posted on Dec, 12 2012 @ 11:05 PM
Originally posted by dorkfish87
I've got a gut feeling we will find out what this mystery object is the hard way. How can we view planets orbiting distant stars but can't figure
out what something in our orbit is?
Detecting planets around other stars usually involves a lot of very precise observation and an obscene amount of math. Astronomers look for miniscule
"wobbles" in a star, caused by the gravity of an orbiting planet or planets, and for tiny periodic changes in stellar brightness, caused when a
non-radiating body transits the star. Even if a planet is detected, we don''t have a lot of details about it...we can figure its approximate size,
mass, orbital period, orbital distance, and, if we're lucky, we can get some information on any atmosphere by spectroscopic analysis. We can't tell
if there are cities there, or even land of any size. We can just put a dot on our stellar map and a note "here there be dragons...err..planets".
Looking at a satellite in orbit, we have another kind of puzzle. We have more data (direct visual and / or radar observation at relatively short
range), and that will give us a fair amount of data. We can fairly rapidly figure out a satellite's physical size, rough shape, and mass. We can
calculate its orbital period and inclination to a ridiculous number of decimal points. What we can't do is see inside the beeping thing. We can make
educated guesses, based on the type of orbit (polar orbits are popular with weather birds, geosynchronous orbits are popular with communications
birds, spy satellites tend to wind up in odd-looking orbits that maximize their time over points of interest, etc.

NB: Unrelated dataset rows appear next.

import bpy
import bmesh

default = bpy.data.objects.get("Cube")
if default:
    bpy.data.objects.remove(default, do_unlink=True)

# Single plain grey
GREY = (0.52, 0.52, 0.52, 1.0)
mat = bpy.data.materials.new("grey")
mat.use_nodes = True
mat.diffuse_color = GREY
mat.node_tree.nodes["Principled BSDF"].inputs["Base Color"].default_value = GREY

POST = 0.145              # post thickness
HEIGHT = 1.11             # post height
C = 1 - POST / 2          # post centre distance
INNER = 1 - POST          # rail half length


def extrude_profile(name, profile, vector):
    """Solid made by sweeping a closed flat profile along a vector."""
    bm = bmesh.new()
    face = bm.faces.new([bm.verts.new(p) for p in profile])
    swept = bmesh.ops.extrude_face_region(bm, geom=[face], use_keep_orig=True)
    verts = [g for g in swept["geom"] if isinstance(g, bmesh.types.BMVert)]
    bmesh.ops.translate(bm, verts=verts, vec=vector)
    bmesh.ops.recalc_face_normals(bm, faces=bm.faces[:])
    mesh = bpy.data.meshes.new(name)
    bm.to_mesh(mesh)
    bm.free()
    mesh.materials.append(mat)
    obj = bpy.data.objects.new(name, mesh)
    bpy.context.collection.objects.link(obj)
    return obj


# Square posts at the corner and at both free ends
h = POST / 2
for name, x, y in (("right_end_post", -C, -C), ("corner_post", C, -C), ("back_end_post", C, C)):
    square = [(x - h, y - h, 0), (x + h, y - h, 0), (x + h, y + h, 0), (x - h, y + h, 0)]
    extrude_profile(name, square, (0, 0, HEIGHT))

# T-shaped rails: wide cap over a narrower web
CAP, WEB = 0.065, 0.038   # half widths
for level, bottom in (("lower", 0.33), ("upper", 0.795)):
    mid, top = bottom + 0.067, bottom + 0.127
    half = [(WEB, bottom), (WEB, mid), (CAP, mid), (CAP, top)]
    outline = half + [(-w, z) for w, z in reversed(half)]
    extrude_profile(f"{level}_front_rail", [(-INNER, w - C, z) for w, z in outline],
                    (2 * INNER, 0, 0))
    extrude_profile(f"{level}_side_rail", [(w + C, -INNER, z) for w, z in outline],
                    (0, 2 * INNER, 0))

Given the small size and mass of the North Korean satellite, it's almost certainly not a weapon...it's not big or heavy enough to be a nuclear or

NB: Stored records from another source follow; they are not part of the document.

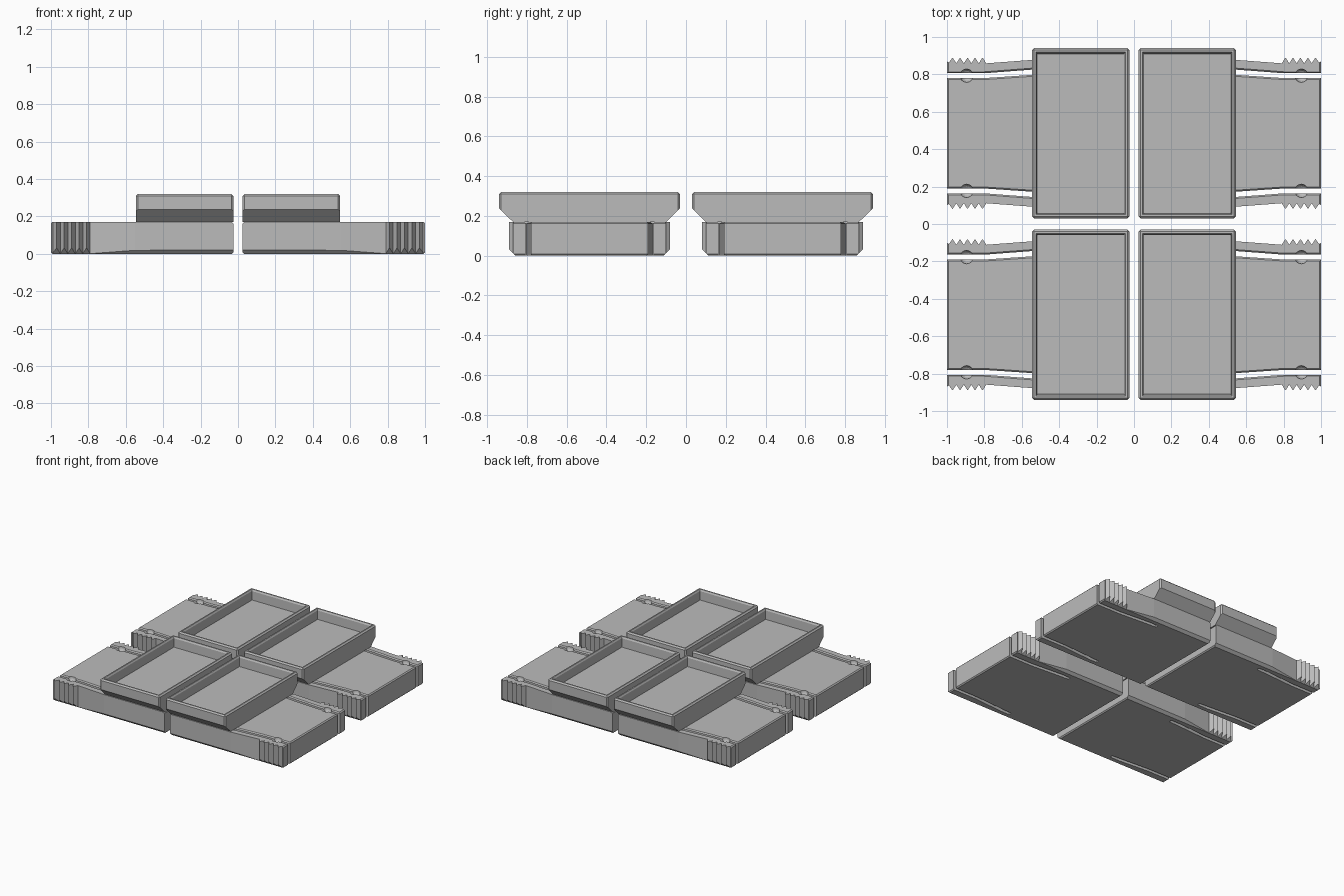
import bpy, bmesh
from mathutils import Vector

if "Cube" in bpy.data.objects:
    bpy.data.objects.remove(bpy.data.objects["Cube"])

grey = bpy.data.materials.new("plain grey")
grey.diffuse_color = (0.5, 0.5, 0.5, 1)
grey.use_nodes = True
grey.node_tree.nodes["Principled BSDF"].inputs["Base Color"].default_value = grey.diffuse_color

YC = 0.485          # centre of one clip along y
X0, X1 = 0.025, 1.0  # inner and outer ends
TOP = 0.17


def make_object(name, bm):
    bmesh.ops.recalc_face_normals(bm, faces=bm.faces[:])
    me = bpy.data.meshes.new(name)
    bm.to_mesh(me)
    bm.free()
    me.materials.append(grey)
    ob = bpy.data.objects.new(name, me)
    bpy.context.collection.objects.link(ob)
    return ob


def clip_body():
    # half outline: outer end, slot, sprung arm with teeth, straight inner part
    slot_in = [(X1, 0.295), (0.80, 0.295), (0.55, 0.312), (0.47, 0.316)]
    slot_out = [(0.47, 0.340), (0.55, 0.340), (0.80, 0.321), (X1, 0.321)]
    teeth = [(X1, 0.385), (0.99, 0.378)]
    for i in range(5):
        x = 0.99 - 0.04 * i
        teeth += [(x - 0.02, 0.405), (x - 0.04, 0.374)]
    half = slot_in + slot_out + teeth + [(0.55, 0.392), (X0, 0.393)]
    outline = half + [(x, -y) for x, y in reversed(half)]
    bm = bmesh.new()
    base = bm.faces.new([bm.verts.new((x, y, 0)) for x, y in outline])
    ext = bmesh.ops.extrude_face_region(bm, geom=[base])
    for v in ext["geom"]:
        if isinstance(v, bmesh.types.BMVert):
            v.co.z = TOP
    bmesh.ops.recalc_face_normals(bm, faces=bm.faces[:])

    # softened rims on the ends and along the slots
    def soft(e):
        a, b = (v.co for v in e.verts)
        if abs(a.z - b.z) > 0.01:
            return False
        end = min(a.x, b.x) > 0.999 or max(a.x, b.x) < X0 + 0.001
        slot = a.z > 0.1 and all(0.29 < abs(c.y) < 0.345 and c.x > 0.4 for c in (a, b))
        return end or slot
    bmesh.ops.bevel(bm, geom=[e for e in bm.edges if soft(e)], offset=0.008,
                    segments=1, affect='EDGES')

    # sloping underside along both long edges
    for s in (1, -1):
        cut = bmesh.ops.bisect_plane(bm, geom=bm.verts[:] + bm.edges[:] + bm.faces[:],
                                     plane_co=(0, s * 0.373, 0),
                                     plane_no=Vector((0, s, -1)).normalized(),
                                     clear_outer=True)
        edges = [g for g in cut["geom_cut"] if isinstance(g, bmesh.types.BMEdge)]
        bmesh.ops.holes_fill(bm, edges=edges, sides=0)
    return make_object("clip_body", bm)


def tray():
    # side profile with flared underside, swept along x
    xa, xb, h = X0, 0.545, 0.455
    prof = [(-0.385, TOP), (0.385, TOP), (h, 0.238), (h, 0.32), (-h, 0.32), (-h, 0.238)]
    bm = bmesh.new()
    a = [bm.verts.new((xa, y, z)) for y, z in prof]
    b = [bm.verts.new((xb, y, z)) for y, z in prof]
    bm.faces.new(a)
    bm.faces.new(b[::-1])
    for i in range(6):
        j = (i + 1) % 6
        bm.faces.new((a[i], b[i], b[j], a[j]))
    bmesh.ops.recalc_face_normals(bm, faces=bm.faces[:])
    rim = [e for e in bm.edges if all(v.co.z > 0.31 for v in e.verts)]
    posts = [e for e in bm.edges
             if abs(e.verts[0].co.z - e.verts[1].co.z) > 0.08]
    bmesh.ops.bevel(bm, geom=rim + posts, offset=0.01, segments=1, affect='EDGES')
    # recessed floor with a sloping lip
    top = max((f for f in bm.faces if f.normal.z > 0.99), key=lambda f: f.calc_area())
    for width, drop in ((0.014, 0), (0.010, 0.012), (0.004, 0.068)):
        bmesh.ops.inset_region(bm, faces=[top], thickness=width, depth=0)
        for v in top.verts:
            v.co.z -= drop
    return make_object("tray", bm)


# round dimples where the slots meet the top
bm = bmesh.new()
for s in (1, -1):
    r = bmesh.ops.create_uvsphere(bm, u_segments=16, v_segments=8, radius=0.036)
    bmesh.ops.translate(bm, verts=r["verts"], vec=(0.895, s * 0.308, TOP))
dimples = make_object("dimple_cutter", bm)
dimples.hide_render = True
dimples.hide_viewport = True

body, dish = clip_body(), tray()
cut = body.modifiers.new("dimples", 'BOOLEAN')
cut.operation = 'DIFFERENCE'
cut.object = dimples
bpy.context.view_layer.update()
cut_mesh = bpy.data.meshes.new_from_object(
    body.evaluated_get(bpy.context.evaluated_depsgraph_get()))
body.modifiers.clear()
body.data = cut_mesh
bpy.data.objects.remove(dimples)

# four copies, mirrored left-right and placed front and back
for part in (body, dish):
    part.location.y = YC
    for sx, sy in ((-1, 1), (1, -1), (-1, -1)):
        me = part.data.copy()
        bm = bmesh.new()
        bm.from_mesh(me)
        bmesh.ops.scale(bm, vec=(sx, 1, 1), verts=bm.verts)
        if sx < 0:
            bmesh.ops.reverse_faces(bm, faces=bm.faces[:])
        bm.to_mesh(me)
        bm.free()
        ob = bpy.data.objects.new(part.name, me)
        ob.location.y = sy * YC
        bpy.context.collection.objects.link(ob)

EMP device. We can probably rule out a "rod from God" kinetic weapon as well. It might be exactly what the North Koreans claim it is. We (or at

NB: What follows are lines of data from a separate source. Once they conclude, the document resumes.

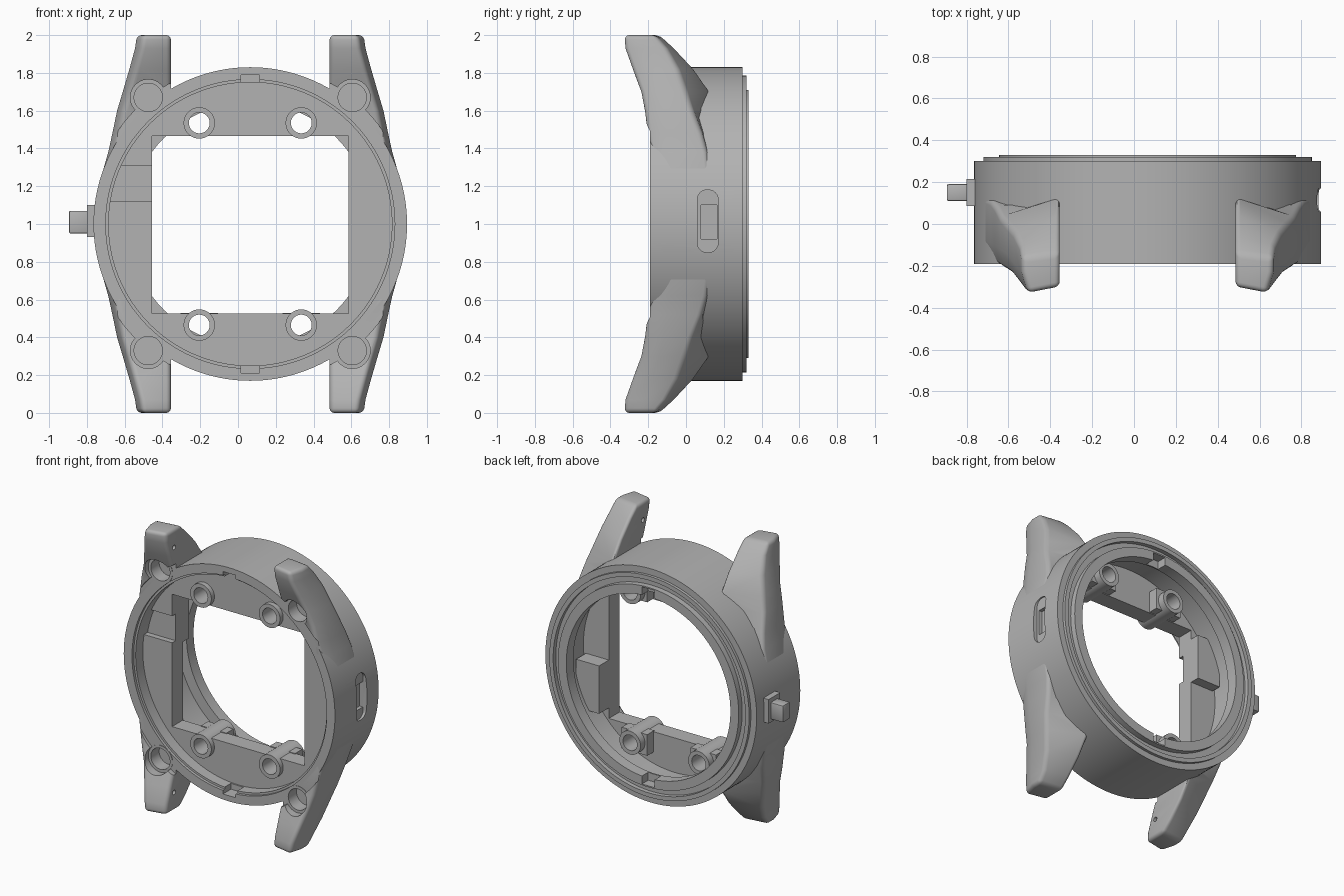
import bpy, bmesh, math
from mathutils import Matrix, Vector

if "Cube" in bpy.data.objects:
    bpy.data.objects.remove(bpy.data.objects["Cube"])

CENTRE = Vector((0.065, 0, 1.0))    # axis of the round case
QUADRANTS = [(sx, sz) for sx in (-1, 1) for sz in (-1, 1)]

grey = bpy.data.materials.new("satin_grey")
grey.use_nodes = True
grey.diffuse_color = (0.45, 0.45, 0.45, 1)
grey.node_tree.nodes["Principled BSDF"].inputs["Base Color"].default_value = grey.diffuse_color


def finish(name, bm):
    bmesh.ops.recalc_face_normals(bm, faces=bm.faces)
    mesh = bpy.data.meshes.new(name)
    bm.to_mesh(mesh)
    bm.free()
    mesh.materials.append(grey)
    ob = bpy.data.objects.new(name, mesh)
    ob.location = CENTRE
    bpy.context.collection.objects.link(ob)
    return ob


def activate(ob):
    bpy.ops.object.select_all(action='DESELECT')
    ob.select_set(True)
    bpy.context.view_layer.objects.active = ob


def smooth(ob):
    activate(ob)
    bpy.ops.object.shade_smooth_by_angle(angle=math.radians(30))


def box(name, x, y, z):
    bm = bmesh.new()
    bmesh.ops.create_cube(bm, size=1)
    for v in bm.verts:
        v.co = [(a + b) / 2 + c * abs(b - a) for (a, b), c in zip((x, y, z), v.co)]
    return finish(name, bm)


def rod(name, radius, x, y, z, axis='Y', segments=48):
    """Cylinder; the entry of x, y, z along the axis is a (start, end) pair."""
    span = y if axis == 'Y' else x
    mid = sum(span) / 2
    place = Vector((x, mid, z) if axis == 'Y' else (mid, y, z))
    turn = Matrix.Rotation(math.pi / 2, 4, 'X' if axis == 'Y' else 'Y')
    bm = bmesh.new()
    bmesh.ops.create_cone(bm, cap_ends=True, segments=segments, radius1=radius, radius2=radius,
                          depth=abs(span[1] - span[0]), matrix=Matrix.Translation(place) @ turn)
    return finish(name, bm)


def skin(bm, p, q):
    """Bridge two matching closed loops of vertices."""
    for j in range(len(p)):
        k = (j + 1) % len(p)
        bm.faces.new((p[j], p[k], q[k], q[j]))


def lathe(name, profile, segments=160):
    """Spin a closed (radius, y) profile about the y axis."""
    bm = bmesh.new()
    rings = []
    for i in range(segments):
        a = 2 * math.pi * i / segments
        rings.append([bm.verts.new((r * math.cos(a), y, r * math.sin(a))) for r, y in profile])
    for i in range(segments):
        skin(bm, rings[i], rings[(i + 1) % segments])
    return finish(name, bm)


def apply(ob, kind, **settings):
    activate(ob)
    mod = ob.modifiers.new(kind.lower(), kind)
    for key, value in settings.items():
        setattr(mod, key, value)
    bpy.ops.object.modifier_apply(modifier=mod.name)


def cut(ob, *cutters):
    for c in cutters:
        c.hide_render = True
        apply(ob, 'BOOLEAN', operation='DIFFERENCE', solver='EXACT', object=c)
        bpy.data.objects.remove(c)


# Round case with stepped back rings and an open front recess
case = lathe("case", [
    (.83, -.19), (.83, .30), (.785, .30), (.785, .32), (.755, .32), (.755, .29),
    (.71, .29), (.71, .33), (.645, .33), (.645, .25), (.72, .25), (.72, 0),
    (.75, 0), (.75, -.17), (.765, -.17), (.765, -.19)])

# Locating notches at the top and bottom, front and back
for s in (-1, 1):
    cut(case,
        box("front_notch", (-.05, .05), (-.25, -.1), (s * .70, s * .79)),
        box("back_notch", (-.05, .05), (.26, .4), (s * .60, s * .70)))

# Rounded slot in the left wall with a deeper rectangular pocket
slot = box("slot", (.80, .9), (.06, .17), (-.15, .18))
bm = bmesh.new()
bm.from_mesh(slot.data)
bmesh.ops.bevel(bm, geom=[e for e in bm.edges
                          if abs((e.verts[0].co - e.verts[1].co).normalized().x) > .9],
                offset=.05, segments=8, profile=.5, affect='EDGES')
bm.to_mesh(slot.data)
bm.free()
cut(case, slot, box("slot_pocket", (.775, .9), (.08, .165), (-.08, .10)))

# Lugs: z, outer x, front y, ridge y on the outer flank, back y on the inner side
LUG_INNER = .42
STATIONS = [
    (1.0, .60, -.33, -.16, -.14), (.93, .61, -.325, -.10, -.06), (.82, .64, -.285, -.04, .045),
    (.70, .675, -.24, 0, .13), (.60, .705, -.22, .035, .13), (.48, .73, -.205, .085, .13),
    (.38, .752, -.19, .115, .13), (.30, .775, -.18, .125, .13), (.15, .80, -.16, .125, .13)]
for sx, sz in QUADRANTS:
    bm = bmesh.new()
    rings = [[bm.verts.new((sx * x, y, sz * z)) for x, y in
              ((LUG_INNER, yf + .03), (xo - .03, yf), (xo, yf + .1), (xo, yr), (LUG_INNER, yb))]
             for z, xo, yf, yr, yb in STATIONS]
    for p, q in zip(rings, rings[1:]):
        skin(bm, p, q)
    bm.faces.new(rings[0])
    bm.faces.new(rings[-1])
    side = ("right", "left")[sx > 0]
    level = ("lower", "upper")[sz > 0]
    lug = finish(f"{level}_{side}_lug", bm)
    apply(lug, 'BEVEL', width=.025, segments=4, limit_method='ANGLE', angle_limit=math.radians(40))

    # Keep the lug clear of the case and rim, then cut the screw recess and strap pin hole
    screw_x, screw_z = sx * .54, sz * .67
    cut(lug,
        rod("case_clearance", .79, 0, (-.6, .6), 0, segments=160),
        rod("rim_clearance", .857, 0, (-.6, -.19), 0, segments=160),
        rod("screw_recess", .095, screw_x, (-.6, -.188), screw_z),
        rod("screw_hole", .075, screw_x, (-.6, -.10), screw_z),
        rod("pin_hole", .016, (sx * .38, sx * .50), -.21, sz * .87, axis='X', segments=20))
    smooth(lug)
    cut(case, rod("screw_hole", .075, screw_x, (-.6, -.10), screw_z))

    # Screw boss
    boss = rod(f"{level}_{side}_screw_boss", .095, screw_x, (-.193, 0), screw_z)
    cut(boss, rod("screw_hole", .075, screw_x, (-.6, -.10), screw_z))
    smooth(boss)
smooth(case)

# Inner mounting plate with a rectangular window and a side channel
plate = rod("mounting_plate", .76, 0, (-.09, .03), 0, segments=160)
cut(plate, box("window", (-.52, .52), (-.5, .5), (-.475, .465)),
    box("channel", (-.8, -.45), (-.2, -.05), (.12, .31)))
for sx, sz in QUADRANTS:
    cut(plate, rod("plate_hole", .055, sx * .27, (-.5, .5), sz * .535))
smooth(plate)

# Hollow standoffs, each with a backing pad
for sx, sz in QUADRANTS:
    x, z = sx * .27, sz * .535
    tube = rod("standoff", .083, x, (-.125, .15), z)
    pad = box("standoff_pad", (x - .1, x + .1), (.02, .10), (sz * .47, sz * .62))
    for part in (tube, pad):
        cut(part, rod("standoff_hole", .055, x, (-.5, .5), z))
        smooth(part)

# Support blocks behind the plate, reaching out to the case wall
box("left_support_block", (.52, .70), (.02, .14), (-.40, -.06))
box("right_support_block", (-.70, -.52), (.02, .10), (.08, .40))

# Side button
box("button_collar", (-.865, -.80), (.085, .215), (-.07, .10))
button = box("button", (-.96, -.85), (.11, .19), (-.05, .07))
apply(button, 'BEVEL', width=.008, segments=2)
smooth(button)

least the US government and some close allies) will probably have a better idea of its mission if and when it starts sending data back to ground
stations, and our ELINT platforms can intercept it.